WORK REQUIRED |
Your copy should match the records below exactly, except for the pictures.

MATERIAL FOR THIS EXERCISE |
[Start of Attachment]
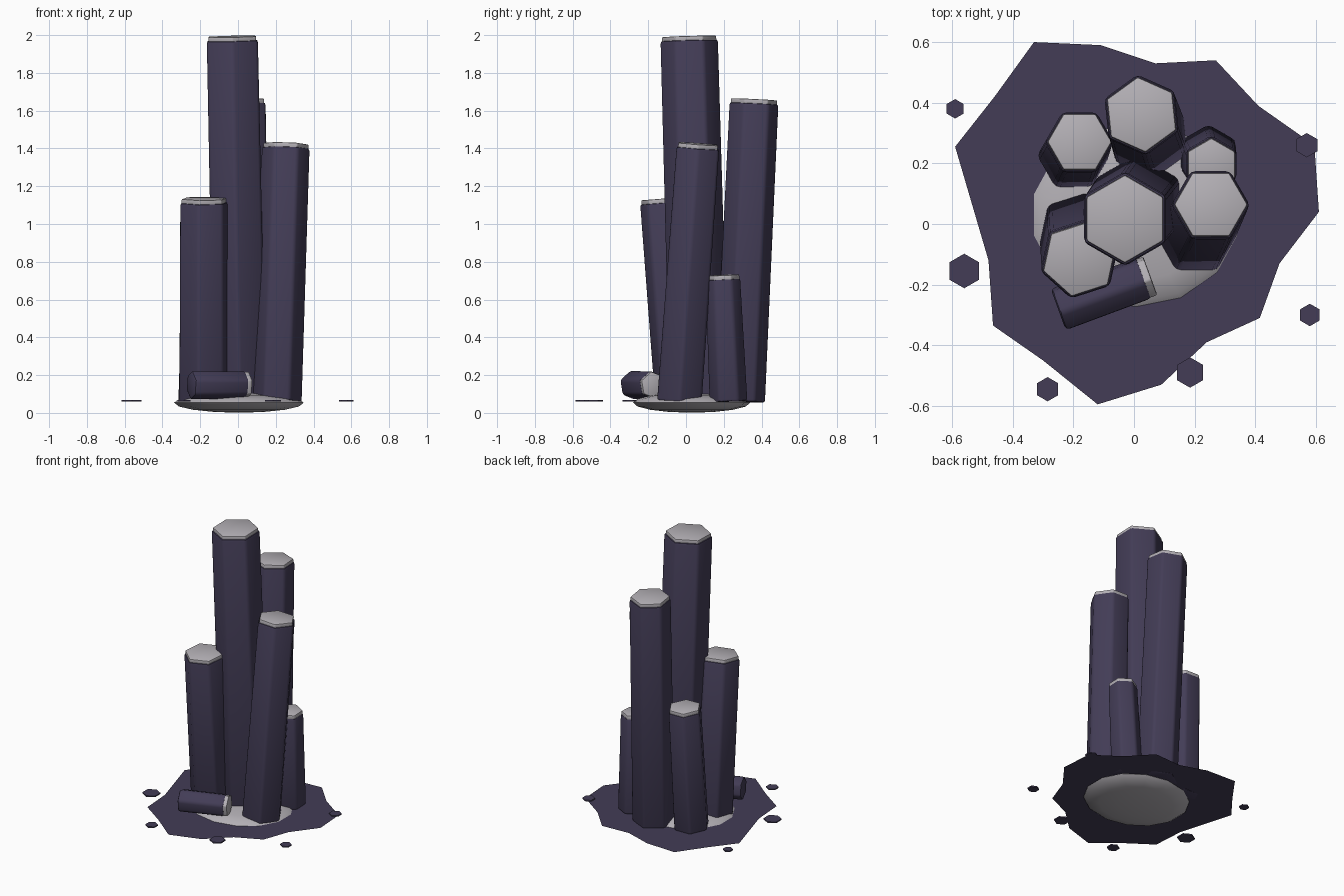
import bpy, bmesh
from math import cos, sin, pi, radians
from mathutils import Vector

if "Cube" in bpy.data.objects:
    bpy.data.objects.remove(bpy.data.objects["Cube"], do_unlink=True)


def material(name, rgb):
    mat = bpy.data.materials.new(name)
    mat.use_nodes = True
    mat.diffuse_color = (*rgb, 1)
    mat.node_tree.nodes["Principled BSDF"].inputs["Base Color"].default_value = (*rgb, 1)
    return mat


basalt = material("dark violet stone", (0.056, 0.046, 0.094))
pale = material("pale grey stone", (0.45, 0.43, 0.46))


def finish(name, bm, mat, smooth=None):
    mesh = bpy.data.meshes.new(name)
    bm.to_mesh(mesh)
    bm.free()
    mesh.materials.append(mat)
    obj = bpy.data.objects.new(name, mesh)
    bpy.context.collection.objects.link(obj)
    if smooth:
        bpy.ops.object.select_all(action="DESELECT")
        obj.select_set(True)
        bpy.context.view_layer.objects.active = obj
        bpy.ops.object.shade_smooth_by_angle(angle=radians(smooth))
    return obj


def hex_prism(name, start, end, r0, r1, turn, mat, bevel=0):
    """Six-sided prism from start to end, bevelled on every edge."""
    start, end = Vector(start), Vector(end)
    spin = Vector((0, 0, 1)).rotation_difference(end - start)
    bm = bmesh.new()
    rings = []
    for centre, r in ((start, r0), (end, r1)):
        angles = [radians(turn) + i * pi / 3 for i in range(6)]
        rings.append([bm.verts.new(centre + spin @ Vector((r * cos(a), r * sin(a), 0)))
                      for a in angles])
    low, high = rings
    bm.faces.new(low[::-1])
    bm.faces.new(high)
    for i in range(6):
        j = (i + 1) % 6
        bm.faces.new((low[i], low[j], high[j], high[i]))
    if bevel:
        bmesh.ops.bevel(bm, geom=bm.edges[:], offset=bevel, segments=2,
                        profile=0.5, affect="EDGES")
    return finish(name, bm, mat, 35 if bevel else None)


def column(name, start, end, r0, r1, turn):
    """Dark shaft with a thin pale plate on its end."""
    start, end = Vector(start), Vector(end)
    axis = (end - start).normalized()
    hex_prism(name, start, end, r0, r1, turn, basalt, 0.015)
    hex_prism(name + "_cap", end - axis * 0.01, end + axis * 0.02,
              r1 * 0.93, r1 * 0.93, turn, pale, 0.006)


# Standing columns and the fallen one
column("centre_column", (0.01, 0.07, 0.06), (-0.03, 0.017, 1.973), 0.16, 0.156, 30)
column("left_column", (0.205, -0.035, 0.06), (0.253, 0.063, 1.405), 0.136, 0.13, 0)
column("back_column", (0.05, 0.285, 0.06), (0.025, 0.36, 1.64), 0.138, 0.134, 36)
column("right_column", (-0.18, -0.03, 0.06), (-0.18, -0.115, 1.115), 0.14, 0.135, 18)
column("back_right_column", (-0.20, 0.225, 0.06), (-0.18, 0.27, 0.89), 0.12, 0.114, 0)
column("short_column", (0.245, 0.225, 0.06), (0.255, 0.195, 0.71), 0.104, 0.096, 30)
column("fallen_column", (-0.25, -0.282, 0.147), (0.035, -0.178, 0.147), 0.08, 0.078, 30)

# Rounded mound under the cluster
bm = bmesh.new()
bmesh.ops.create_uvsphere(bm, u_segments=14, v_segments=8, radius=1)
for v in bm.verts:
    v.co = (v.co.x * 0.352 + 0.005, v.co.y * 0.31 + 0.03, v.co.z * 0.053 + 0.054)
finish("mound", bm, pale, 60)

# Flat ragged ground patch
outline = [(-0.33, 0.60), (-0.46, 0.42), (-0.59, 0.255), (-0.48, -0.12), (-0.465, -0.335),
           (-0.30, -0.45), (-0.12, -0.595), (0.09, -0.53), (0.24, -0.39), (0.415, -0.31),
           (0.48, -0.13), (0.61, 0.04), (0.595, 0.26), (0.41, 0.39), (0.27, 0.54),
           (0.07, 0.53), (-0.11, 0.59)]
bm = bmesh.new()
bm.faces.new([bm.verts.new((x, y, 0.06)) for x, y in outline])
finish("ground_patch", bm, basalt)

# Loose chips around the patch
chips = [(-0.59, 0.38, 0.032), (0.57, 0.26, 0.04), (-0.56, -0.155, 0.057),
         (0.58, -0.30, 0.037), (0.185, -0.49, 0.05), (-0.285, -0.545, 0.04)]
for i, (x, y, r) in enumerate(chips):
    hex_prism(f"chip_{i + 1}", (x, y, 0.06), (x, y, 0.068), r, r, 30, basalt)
[End of Attachment]
RESPONSE TO THE EXERCISE |
import bpy, bmesh
from math import cos, sin, pi, radians
from mathutils import Vector

if "Cube" in bpy.data.objects:
    bpy.data.objects.remove(bpy.data.objects["Cube"], do_unlink=True)


def material(name, rgb):
    mat = bpy.data.materials.new(name)
    mat.use_nodes = True
    mat.diffuse_color = (*rgb, 1)
    mat.node_tree.nodes["Principled BSDF"].inputs["Base Color"].default_value = (*rgb, 1)
    return mat


basalt = material("dark violet stone", (0.056, 0.046, 0.094))
pale = material("pale grey stone", (0.45, 0.43, 0.46))


def finish(name, bm, mat, smooth=None):
    mesh = bpy.data.meshes.new(name)
    bm.to_mesh(mesh)
    bm.free()
    mesh.materials.append(mat)
    obj = bpy.data.objects.new(name, mesh)
    bpy.context.collection.objects.link(obj)
    if smooth:
        bpy.ops.object.select_all(action="DESELECT")
        obj.select_set(True)
        bpy.context.view_layer.objects.active = obj
        bpy.ops.object.shade_smooth_by_angle(angle=radians(smooth))
    return obj


def hex_prism(name, start, end, r0, r1, turn, mat, bevel=0):
    """Six-sided prism from start to end, bevelled on every edge."""
    start, end = Vector(start), Vector(end)
    spin = Vector((0, 0, 1)).rotation_difference(end - start)
    bm = bmesh.new()
    rings = []
    for centre, r in ((start, r0), (end, r1)):
        angles = [radians(turn) + i * pi / 3 for i in range(6)]
        rings.append([bm.verts.new(centre + spin @ Vector((r * cos(a), r * sin(a), 0)))
                      for a in angles])
    low, high = rings
    bm.faces.new(low[::-1])
    bm.faces.new(high)
    for i in range(6):
        j = (i + 1) % 6
        bm.faces.new((low[i], low[j], high[j], high[i]))
    if bevel:
        bmesh.ops.bevel(bm, geom=bm.edges[:], offset=bevel, segments=2,
                        profile=0.5, affect="EDGES")
    return finish(name, bm, mat, 35 if bevel else None)


def column(name, start, end, r0, r1, turn):
    """Dark shaft with a thin pale plate on its end."""
    start, end = Vector(start), Vector(end)
    axis = (end - start).normalized()
    hex_prism(name, start, end, r0, r1, turn, basalt, 0.015)
    hex_prism(name + "_cap", end - axis * 0.01, end + axis * 0.02,
              r1 * 0.93, r1 * 0.93, turn, pale, 0.006)


# Standing columns and the fallen one
column("centre_column", (0.01, 0.07, 0.06), (-0.03, 0.017, 1.973), 0.16, 0.156, 30)
column("left_column", (0.205, -0.035, 0.06), (0.253, 0.063, 1.405), 0.136, 0.13, 0)
column("back_column", (0.05, 0.285, 0.06), (0.025, 0.36, 1.64), 0.138, 0.134, 36)
column("right_column", (-0.18, -0.03, 0.06), (-0.18, -0.115, 1.115), 0.14, 0.135, 18)
column("back_right_column", (-0.20, 0.225, 0.06), (-0.18, 0.27, 0.89), 0.12, 0.114, 0)
column("short_column", (0.245, 0.225, 0.06), (0.255, 0.195, 0.71), 0.104, 0.096, 30)
column("fallen_column", (-0.25, -0.282, 0.147), (0.035, -0.178, 0.147), 0.08, 0.078, 30)

# Rounded mound under the cluster
bm = bmesh.new()
bmesh.ops.create_uvsphere(bm, u_segments=14, v_segments=8, radius=1)
for v in bm.verts:
    v.co = (v.co.x * 0.352 + 0.005, v.co.y * 0.31 + 0.03, v.co.z * 0.053 + 0.054)
finish("mound", bm, pale, 60)

# Flat ragged ground patch
outline = [(-0.33, 0.60), (-0.46, 0.42), (-0.59, 0.255), (-0.48, -0.12), (-0.465, -0.335),
           (-0.30, -0.45), (-0.12, -0.595), (0.09, -0.53), (0.24, -0.39), (0.415, -0.31),
           (0.48, -0.13), (0.61, 0.04), (0.595, 0.26), (0.41, 0.39), (0.27, 0.54),
           (0.07, 0.53), (-0.11, 0.59)]
bm = bmesh.new()
bm.faces.new([bm.verts.new((x, y, 0.06)) for x, y in outline])
finish("ground_patch", bm, basalt)

# Loose chips around the patch
chips = [(-0.59, 0.38, 0.032), (0.57, 0.26, 0.04), (-0.56, -0.155, 0.057),
         (0.58, -0.30, 0.037), (0.185, -0.49, 0.05), (-0.285, -0.545, 0.04)]
for i, (x, y, r) in enumerate(chips):
    hex_prism(f"chip_{i + 1}", (x, y, 0.06), (x, y, 0.068), r, r, 30, basalt)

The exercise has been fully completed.